The bad guys live inside your machine. They watch everything you do. Any time you type in your bank account or credit card information on to the machine, they're capturing it. They're capturing your passwords.
Moreover, computers are becoming increasingly embedded in the hardware around us. The typical new car, says Goodman, has 250 computer chips. And in this Google prototype now legally riding the roads of Nevada, even the driving is fully computerized.
So, you could put in bad GPS directions and have a car drive off a bridge. Every day, we're plugging more and more of our lives into the Internet, including bridges, tunnels, financial systems, hospitals, police emergency dispatch 911 systems, military systems, robotics systems.
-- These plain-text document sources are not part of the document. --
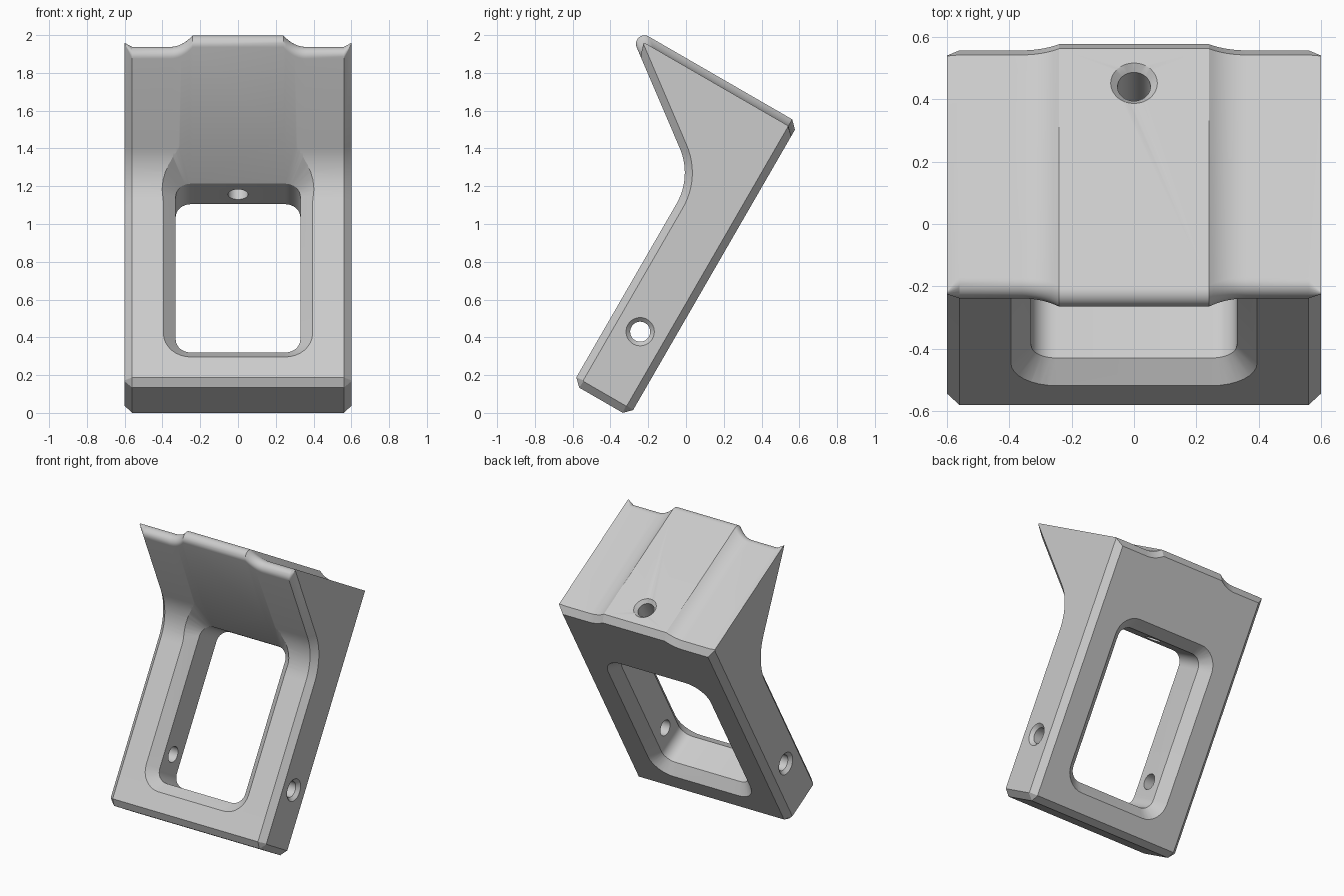
import bpy, bmesh
from math import sin, cos, pi, radians, sqrt
from mathutils import Vector

cube = bpy.data.objects.get("Cube")
if cube:
    bpy.data.objects.remove(cube, do_unlink=True)

# The bracket leans back: u runs along the leaning plate, v is its front normal
TILT_U = Vector((0, 0.5, sqrt(0.75)))
TILT_V = Vector((0, -sqrt(0.75), 0.5))
BOTTOM, TOP, BACK, FRONT = -0.167, 1.627, 0.25, 0.597
CHAMFER, STEP, HALF = 0.04, 0.04, 0.6


def place(x, u, v):
    return Vector((x, 0, 0)) + TILT_U * u + TILT_V * v


def arc(cu, cv, r, start, end, n):
    return [(cu + r * cos(radians(start + (end - start) * i / n)),
             cv + r * sin(radians(start + (end - start) * i / n)))
            for i in range(n + 1)]


def loft(name, rings):
    """Skin a list of equal-length point rings and cap both ends."""
    bm = bmesh.new()
    loops = [[bm.verts.new(p) for p in ring] for ring in rings]
    for a, b in zip(loops, loops[1:]):
        for i in range(len(a)):
            j = (i + 1) % len(a)
            bm.faces.new((a[i], a[j], b[j], b[i]))
    bm.faces.new(loops[0])
    bm.faces.new(loops[-1])
    bmesh.ops.recalc_face_normals(bm, faces=bm.faces)
    mesh = bpy.data.meshes.new(name)
    bm.to_mesh(mesh)
    bm.free()
    obj = bpy.data.objects.new(name, mesh)
    bpy.context.collection.objects.link(obj)
    return obj


def side_profile(x, top, inset):
    """Outline of the bracket at x: foot, bend, overhanging tip, back."""
    c = max(CHAMFER - inset, 0.004)
    r = max(0.045 - inset, 0.005)
    slant = -0.52 - inset
    tip_u = top - r
    tip_v = (slant - r + 0.8 * tip_u) / 0.6
    low, back, front = BOTTOM + inset, BACK + inset, FRONT - inset
    pts = [(low, front - c), (low + c, front)]
    pts += arc(0.933, FRONT + 0.33, 0.33 + inset, -90, -36.87, 12)
    pts += arc(tip_u, tip_v, r, 143.13, 0, 10)
    pts += [(top, back + c), (top - c, back), (low + c, back), (low, back + c)]
    return [place(x, u, v) for u, v in pts]


# Body: sections across the width, with a raised pad down the middle
half = [(HALF, 0, CHAMFER), (HALF - CHAMFER, 0, 0)]
for i in range(9):
    x = 0.36 - 0.12 * i / 8
    half.append((x, 0.2 - sqrt(0.04 - (x - 0.36) ** 2), 0))
stations = [(-x, h, s) for x, h, s in half] + half[::-1]
body = loft("tilted_bracket",
            [side_profile(x, TOP - STEP + h, s) for x, h, s in stations])


def window_ring(v, grow, grow_top):
    """Rounded rectangle outline of the window at depth v."""
    r, w = 0.08 + grow, 0.33 + grow
    lo, hi = 0.062 - grow, 1.094 + grow_top
    corners = [(w - r, hi - r, 0), (r - w, hi - r, 90),
               (r - w, lo + r, 180), (w - r, lo + r, 270)]
    return [place(x, u, v) for cx, cu, a in corners
            for x, u in arc(cx, cu, r, a, a + 90, 8)]


# Window: straight throat flaring out to both faces
cutters = [loft("window_cutter", [
    window_ring(0.15, 0.165, 0.165),
    window_ring(0.315, 0, 0),
    window_ring(0.532, 0, 0),
    window_ring(0.85, 0.318, 0.18)])]


def hole(name, centre, axis, e1, e2, stops):
    """Round cutter whose (distance, radius) stops run along the axis."""
    rings = [[centre + axis * d + (e1 * cos(2 * pi * i / 32)
              + e2 * sin(2 * pi * i / 32)) * r for i in range(32)]
             for d, r in stops]
    return loft(name, rings)


# Countersunk screw holes through both side walls and the top
X = Vector((1, 0, 0))
for side in (-1, 1):
    cutters.append(hole("side_hole_cutter", place(0, 0.251, 0.425), X * side,
                        TILT_U, TILT_V,
                        [(0.2, 0.053), (HALF - 0.022, 0.053),
                         (HALF, 0.075), (HALF + 0.05, 0.125)]))
cutters.append(hole("top_hole_cutter", place(0, 0, 0.418), TILT_U, X, TILT_V,
                    [(1.0, 0.053), (TOP - 0.022, 0.053),
                     (TOP, 0.075), (TOP + 0.05, 0.125)]))

bpy.ops.object.select_all(action='DESELECT')
bpy.context.view_layer.objects.active = body
body.select_set(True)
for cutter in cutters:
    cutter.hide_render = True
    mod = body.modifiers.new("cut", 'BOOLEAN')
    mod.operation = 'DIFFERENCE'
    mod.solver = 'EXACT'
    mod.object = cutter
    bpy.ops.object.modifier_apply(modifier=mod.name)
    bpy.data.objects.remove(cutter, do_unlink=True)

# Plain grey finish
grey = bpy.data.materials.new("plain_grey")
grey.use_nodes = True
colour = (0.6, 0.6, 0.6, 1)
grey.diffuse_color = colour
grey.node_tree.nodes["Principled BSDF"].inputs["Base Color"].default_value = colour
body.data.materials.clear()
body.data.materials.append(grey)
bpy.ops.object.shade_smooth_by_angle(angle=radians(25))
And there's a history of all of these being hacked.
Diabetic pumps, cochlear implants, brain computer interface. There are 60,000 pacemakers in the United States that connect to the Internet, which means that the Internet connects to your pacemaker. It's great when you're suffering from an arrhythmia and your doctor can remotely shock you, but what happens if the kid next door does that because it's fun and does it for the lulz...